## Task item
Each record below should be returned word for word, with no pictures included.

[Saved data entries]
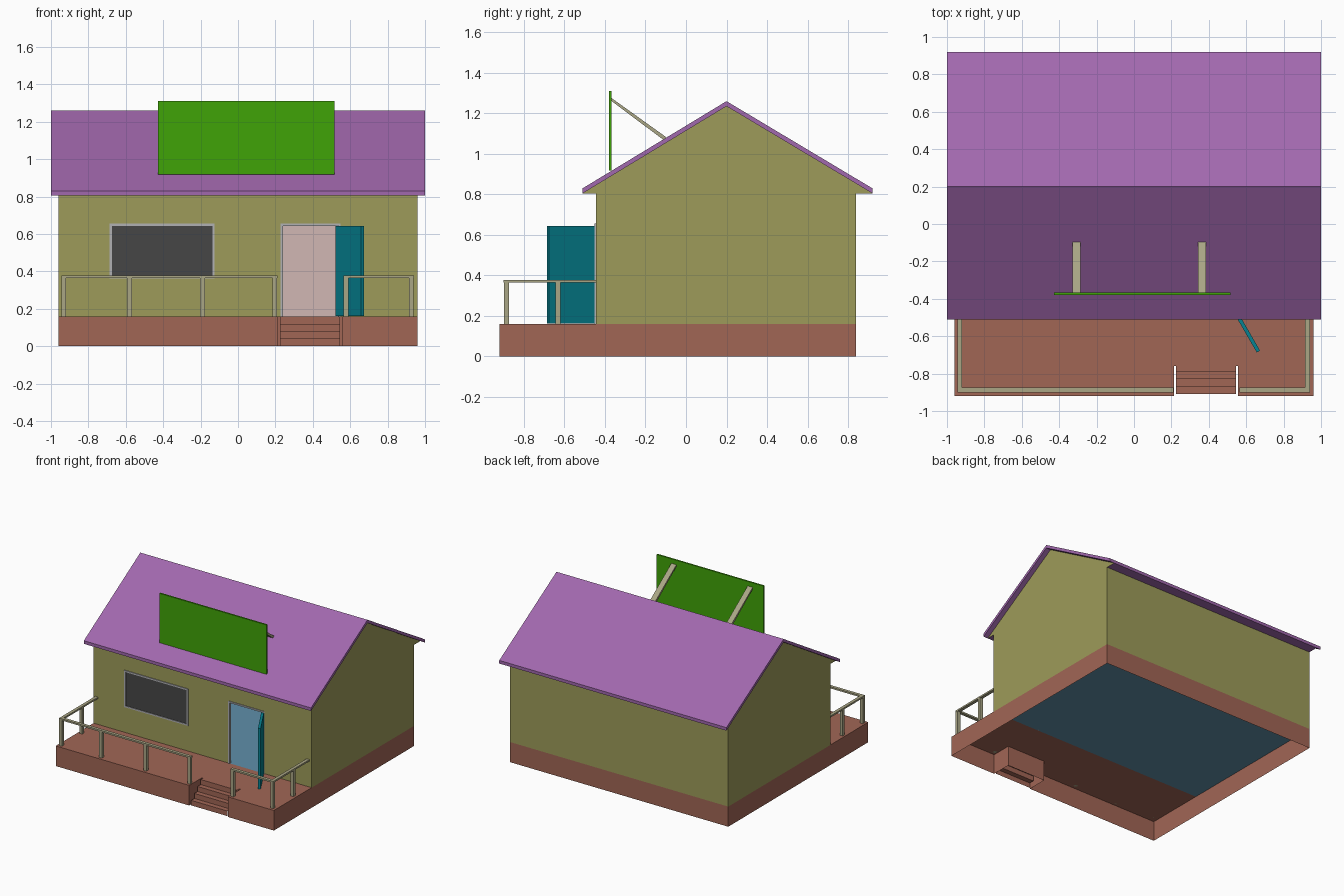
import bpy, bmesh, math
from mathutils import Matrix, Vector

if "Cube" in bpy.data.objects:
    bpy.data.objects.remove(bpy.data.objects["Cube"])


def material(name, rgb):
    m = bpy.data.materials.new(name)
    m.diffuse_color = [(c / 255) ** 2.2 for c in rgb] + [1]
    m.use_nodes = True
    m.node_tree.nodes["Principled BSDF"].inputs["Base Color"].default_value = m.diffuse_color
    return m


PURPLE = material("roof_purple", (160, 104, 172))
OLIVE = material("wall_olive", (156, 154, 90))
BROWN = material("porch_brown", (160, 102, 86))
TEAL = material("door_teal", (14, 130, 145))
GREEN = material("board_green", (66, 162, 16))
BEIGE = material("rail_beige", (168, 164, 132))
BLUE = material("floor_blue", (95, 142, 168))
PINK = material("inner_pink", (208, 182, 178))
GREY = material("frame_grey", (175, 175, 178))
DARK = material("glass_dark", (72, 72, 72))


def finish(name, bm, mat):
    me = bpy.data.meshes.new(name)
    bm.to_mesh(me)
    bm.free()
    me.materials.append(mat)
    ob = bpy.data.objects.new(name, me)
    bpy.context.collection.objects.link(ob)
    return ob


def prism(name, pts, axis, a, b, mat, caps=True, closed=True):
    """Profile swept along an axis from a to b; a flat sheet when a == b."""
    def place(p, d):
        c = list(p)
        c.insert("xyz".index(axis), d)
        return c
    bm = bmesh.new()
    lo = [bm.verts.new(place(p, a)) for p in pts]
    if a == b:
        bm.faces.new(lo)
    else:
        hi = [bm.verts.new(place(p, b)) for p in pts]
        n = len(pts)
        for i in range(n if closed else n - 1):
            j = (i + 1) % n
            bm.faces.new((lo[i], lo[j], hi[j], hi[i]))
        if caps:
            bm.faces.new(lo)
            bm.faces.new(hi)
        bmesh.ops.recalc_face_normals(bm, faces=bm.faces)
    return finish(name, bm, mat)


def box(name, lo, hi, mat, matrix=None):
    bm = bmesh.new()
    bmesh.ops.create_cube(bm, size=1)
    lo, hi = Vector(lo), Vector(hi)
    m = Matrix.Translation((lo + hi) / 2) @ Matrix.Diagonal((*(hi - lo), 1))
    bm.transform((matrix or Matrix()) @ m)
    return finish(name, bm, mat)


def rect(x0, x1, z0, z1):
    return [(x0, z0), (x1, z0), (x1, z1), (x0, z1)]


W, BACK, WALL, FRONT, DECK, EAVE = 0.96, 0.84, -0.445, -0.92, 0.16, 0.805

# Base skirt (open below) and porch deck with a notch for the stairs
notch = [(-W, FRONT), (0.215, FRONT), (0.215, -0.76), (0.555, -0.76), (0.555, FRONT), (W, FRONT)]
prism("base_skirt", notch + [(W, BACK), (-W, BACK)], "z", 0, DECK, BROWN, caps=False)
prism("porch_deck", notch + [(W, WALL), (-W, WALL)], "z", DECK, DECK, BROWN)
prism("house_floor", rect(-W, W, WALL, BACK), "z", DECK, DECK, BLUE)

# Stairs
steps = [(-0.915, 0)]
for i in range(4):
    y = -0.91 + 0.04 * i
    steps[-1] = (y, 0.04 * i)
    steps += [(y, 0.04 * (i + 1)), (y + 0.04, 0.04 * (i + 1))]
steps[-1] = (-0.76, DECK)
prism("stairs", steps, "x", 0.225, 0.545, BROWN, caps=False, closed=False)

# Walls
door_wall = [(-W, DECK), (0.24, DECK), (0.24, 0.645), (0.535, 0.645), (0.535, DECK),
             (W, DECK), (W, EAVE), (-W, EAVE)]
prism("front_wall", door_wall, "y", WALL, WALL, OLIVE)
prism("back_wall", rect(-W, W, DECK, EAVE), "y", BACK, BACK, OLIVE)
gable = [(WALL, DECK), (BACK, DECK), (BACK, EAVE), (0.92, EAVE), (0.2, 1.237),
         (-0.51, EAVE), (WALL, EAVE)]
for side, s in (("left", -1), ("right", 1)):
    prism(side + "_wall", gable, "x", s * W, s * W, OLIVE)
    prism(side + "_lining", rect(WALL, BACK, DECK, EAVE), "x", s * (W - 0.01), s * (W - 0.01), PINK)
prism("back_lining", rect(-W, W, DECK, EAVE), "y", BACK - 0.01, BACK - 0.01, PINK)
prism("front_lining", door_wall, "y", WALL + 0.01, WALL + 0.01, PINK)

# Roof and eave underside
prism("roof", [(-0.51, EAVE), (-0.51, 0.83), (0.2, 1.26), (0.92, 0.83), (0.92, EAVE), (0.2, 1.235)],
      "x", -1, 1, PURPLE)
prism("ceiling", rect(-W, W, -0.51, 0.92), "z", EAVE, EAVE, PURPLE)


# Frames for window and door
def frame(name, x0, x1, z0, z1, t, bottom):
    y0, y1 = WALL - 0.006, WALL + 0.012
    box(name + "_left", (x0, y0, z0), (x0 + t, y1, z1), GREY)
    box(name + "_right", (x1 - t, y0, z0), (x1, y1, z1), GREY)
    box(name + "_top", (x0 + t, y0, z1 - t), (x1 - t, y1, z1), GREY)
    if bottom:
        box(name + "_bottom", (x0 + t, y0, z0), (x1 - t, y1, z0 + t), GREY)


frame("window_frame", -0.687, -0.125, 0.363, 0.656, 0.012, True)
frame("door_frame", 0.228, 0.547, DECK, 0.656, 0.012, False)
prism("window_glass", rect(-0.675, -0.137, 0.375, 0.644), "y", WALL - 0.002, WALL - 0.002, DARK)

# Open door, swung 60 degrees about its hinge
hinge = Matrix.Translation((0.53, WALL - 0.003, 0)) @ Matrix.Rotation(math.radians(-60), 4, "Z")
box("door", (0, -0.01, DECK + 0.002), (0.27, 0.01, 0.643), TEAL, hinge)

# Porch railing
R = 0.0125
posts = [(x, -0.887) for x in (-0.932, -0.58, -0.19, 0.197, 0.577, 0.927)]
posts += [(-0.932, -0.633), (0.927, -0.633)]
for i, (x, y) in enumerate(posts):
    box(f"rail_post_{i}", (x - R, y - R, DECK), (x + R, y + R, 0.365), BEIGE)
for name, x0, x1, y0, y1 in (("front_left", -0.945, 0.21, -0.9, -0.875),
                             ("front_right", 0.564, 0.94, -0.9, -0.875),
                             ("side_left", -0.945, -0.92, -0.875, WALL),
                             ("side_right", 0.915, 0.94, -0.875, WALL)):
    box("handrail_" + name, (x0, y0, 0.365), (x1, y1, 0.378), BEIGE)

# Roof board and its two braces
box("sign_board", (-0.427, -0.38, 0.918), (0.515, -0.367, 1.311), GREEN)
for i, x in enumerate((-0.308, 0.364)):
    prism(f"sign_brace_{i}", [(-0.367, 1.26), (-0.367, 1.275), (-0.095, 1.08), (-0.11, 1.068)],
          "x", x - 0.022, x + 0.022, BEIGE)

## Exercise result
import bpy, bmesh, math
from mathutils import Matrix, Vector

if "Cube" in bpy.data.objects:
    bpy.data.objects.remove(bpy.data.objects["Cube"])


def material(name, rgb):
    m = bpy.data.materials.new(name)
    m.diffuse_color = [(c / 255) ** 2.2 for c in rgb] + [1]
    m.use_nodes = True
    m.node_tree.nodes["Principled BSDF"].inputs["Base Color"].default_value = m.diffuse_color
    return m


PURPLE = material("roof_purple", (160, 104, 172))
OLIVE = material("wall_olive", (156, 154, 90))
BROWN = material("porch_brown", (160, 102, 86))
TEAL = material("door_teal", (14, 130, 145))
GREEN = material("board_green", (66, 162, 16))
BEIGE = material("rail_beige", (168, 164, 132))
BLUE = material("floor_blue", (95, 142, 168))
PINK = material("inner_pink", (208, 182, 178))
GREY = material("frame_grey", (175, 175, 178))
DARK = material("glass_dark", (72, 72, 72))


def finish(name, bm, mat):
    me = bpy.data.meshes.new(name)
    bm.to_mesh(me)
    bm.free()
    me.materials.append(mat)
    ob = bpy.data.objects.new(name, me)
    bpy.context.collection.objects.link(ob)
    return ob


def prism(name, pts, axis, a, b, mat, caps=True, closed=True):
    """Profile swept along an axis from a to b; a flat sheet when a == b."""
    def place(p, d):
        c = list(p)
        c.insert("xyz".index(axis), d)
        return c
    bm = bmesh.new()
    lo = [bm.verts.new(place(p, a)) for p in pts]
    if a == b:
        bm.faces.new(lo)
    else:
        hi = [bm.verts.new(place(p, b)) for p in pts]
        n = len(pts)
        for i in range(n if closed else n - 1):
            j = (i + 1) % n
            bm.faces.new((lo[i], lo[j], hi[j], hi[i]))
        if caps:
            bm.faces.new(lo)
            bm.faces.new(hi)
        bmesh.ops.recalc_face_normals(bm, faces=bm.faces)
    return finish(name, bm, mat)


def box(name, lo, hi, mat, matrix=None):
    bm = bmesh.new()
    bmesh.ops.create_cube(bm, size=1)
    lo, hi = Vector(lo), Vector(hi)
    m = Matrix.Translation((lo + hi) / 2) @ Matrix.Diagonal((*(hi - lo), 1))
    bm.transform((matrix or Matrix()) @ m)
    return finish(name, bm, mat)


def rect(x0, x1, z0, z1):
    return [(x0, z0), (x1, z0), (x1, z1), (x0, z1)]


W, BACK, WALL, FRONT, DECK, EAVE = 0.96, 0.84, -0.445, -0.92, 0.16, 0.805

# Base skirt (open below) and porch deck with a notch for the stairs
notch = [(-W, FRONT), (0.215, FRONT), (0.215, -0.76), (0.555, -0.76), (0.555, FRONT), (W, FRONT)]
prism("base_skirt", notch + [(W, BACK), (-W, BACK)], "z", 0, DECK, BROWN, caps=False)
prism("porch_deck", notch + [(W, WALL), (-W, WALL)], "z", DECK, DECK, BROWN)
prism("house_floor", rect(-W, W, WALL, BACK), "z", DECK, DECK, BLUE)

# Stairs
steps = [(-0.915, 0)]
for i in range(4):
    y = -0.91 + 0.04 * i
    steps[-1] = (y, 0.04 * i)
    steps += [(y, 0.04 * (i + 1)), (y + 0.04, 0.04 * (i + 1))]
steps[-1] = (-0.76, DECK)
prism("stairs", steps, "x", 0.225, 0.545, BROWN, caps=False, closed=False)

# Walls
door_wall = [(-W, DECK), (0.24, DECK), (0.24, 0.645), (0.535, 0.645), (0.535, DECK),
             (W, DECK), (W, EAVE), (-W, EAVE)]
prism("front_wall", door_wall, "y", WALL, WALL, OLIVE)
prism("back_wall", rect(-W, W, DECK, EAVE), "y", BACK, BACK, OLIVE)
gable = [(WALL, DECK), (BACK, DECK), (BACK, EAVE), (0.92, EAVE), (0.2, 1.237),
         (-0.51, EAVE), (WALL, EAVE)]
for side, s in (("left", -1), ("right", 1)):
    prism(side + "_wall", gable, "x", s * W, s * W, OLIVE)
    prism(side + "_lining", rect(WALL, BACK, DECK, EAVE), "x", s * (W - 0.01), s * (W - 0.01), PINK)
prism("back_lining", rect(-W, W, DECK, EAVE), "y", BACK - 0.01, BACK - 0.01, PINK)
prism("front_lining", door_wall, "y", WALL + 0.01, WALL + 0.01, PINK)

# Roof and eave underside
prism("roof", [(-0.51, EAVE), (-0.51, 0.83), (0.2, 1.26), (0.92, 0.83), (0.92, EAVE), (0.2, 1.235)],
      "x", -1, 1, PURPLE)
prism("ceiling", rect(-W, W, -0.51, 0.92), "z", EAVE, EAVE, PURPLE)


# Frames for window and door
def frame(name, x0, x1, z0, z1, t, bottom):
    y0, y1 = WALL - 0.006, WALL + 0.012
    box(name + "_left", (x0, y0, z0), (x0 + t, y1, z1), GREY)
    box(name + "_right", (x1 - t, y0, z0), (x1, y1, z1), GREY)
    box(name + "_top", (x0 + t, y0, z1 - t), (x1 - t, y1, z1), GREY)
    if bottom:
        box(name + "_bottom", (x0 + t, y0, z0), (x1 - t, y1, z0 + t), GREY)


frame("window_frame", -0.687, -0.125, 0.363, 0.656, 0.012, True)
frame("door_frame", 0.228, 0.547, DECK, 0.656, 0.012, False)
prism("window_glass", rect(-0.675, -0.137, 0.375, 0.644), "y", WALL - 0.002, WALL - 0.002, DARK)

# Open door, swung 60 degrees about its hinge
hinge = Matrix.Translation((0.53, WALL - 0.003, 0)) @ Matrix.Rotation(math.radians(-60), 4, "Z")
box("door", (0, -0.01, DECK + 0.002), (0.27, 0.01, 0.643), TEAL, hinge)

# Porch railing
R = 0.0125
posts = [(x, -0.887) for x in (-0.932, -0.58, -0.19, 0.197, 0.577, 0.927)]
posts += [(-0.932, -0.633), (0.927, -0.633)]
for i, (x, y) in enumerate(posts):
    box(f"rail_post_{i}", (x - R, y - R, DECK), (x + R, y + R, 0.365), BEIGE)
for name, x0, x1, y0, y1 in (("front_left", -0.945, 0.21, -0.9, -0.875),
                             ("front_right", 0.564, 0.94, -0.9, -0.875),
                             ("side_left", -0.945, -0.92, -0.875, WALL),
                             ("side_right", 0.915, 0.94, -0.875, WALL)):
    box("handrail_" + name, (x0, y0, 0.365), (x1, y1, 0.378), BEIGE)

# Roof board and its two braces
box("sign_board", (-0.427, -0.38, 0.918), (0.515, -0.367, 1.311), GREEN)
for i, x in enumerate((-0.308, 0.364)):
    prism(f"sign_brace_{i}", [(-0.367, 1.26), (-0.367, 1.275), (-0.095, 1.08), (-0.11, 1.068)],
          "x", x - 0.022, x + 0.022, BEIGE)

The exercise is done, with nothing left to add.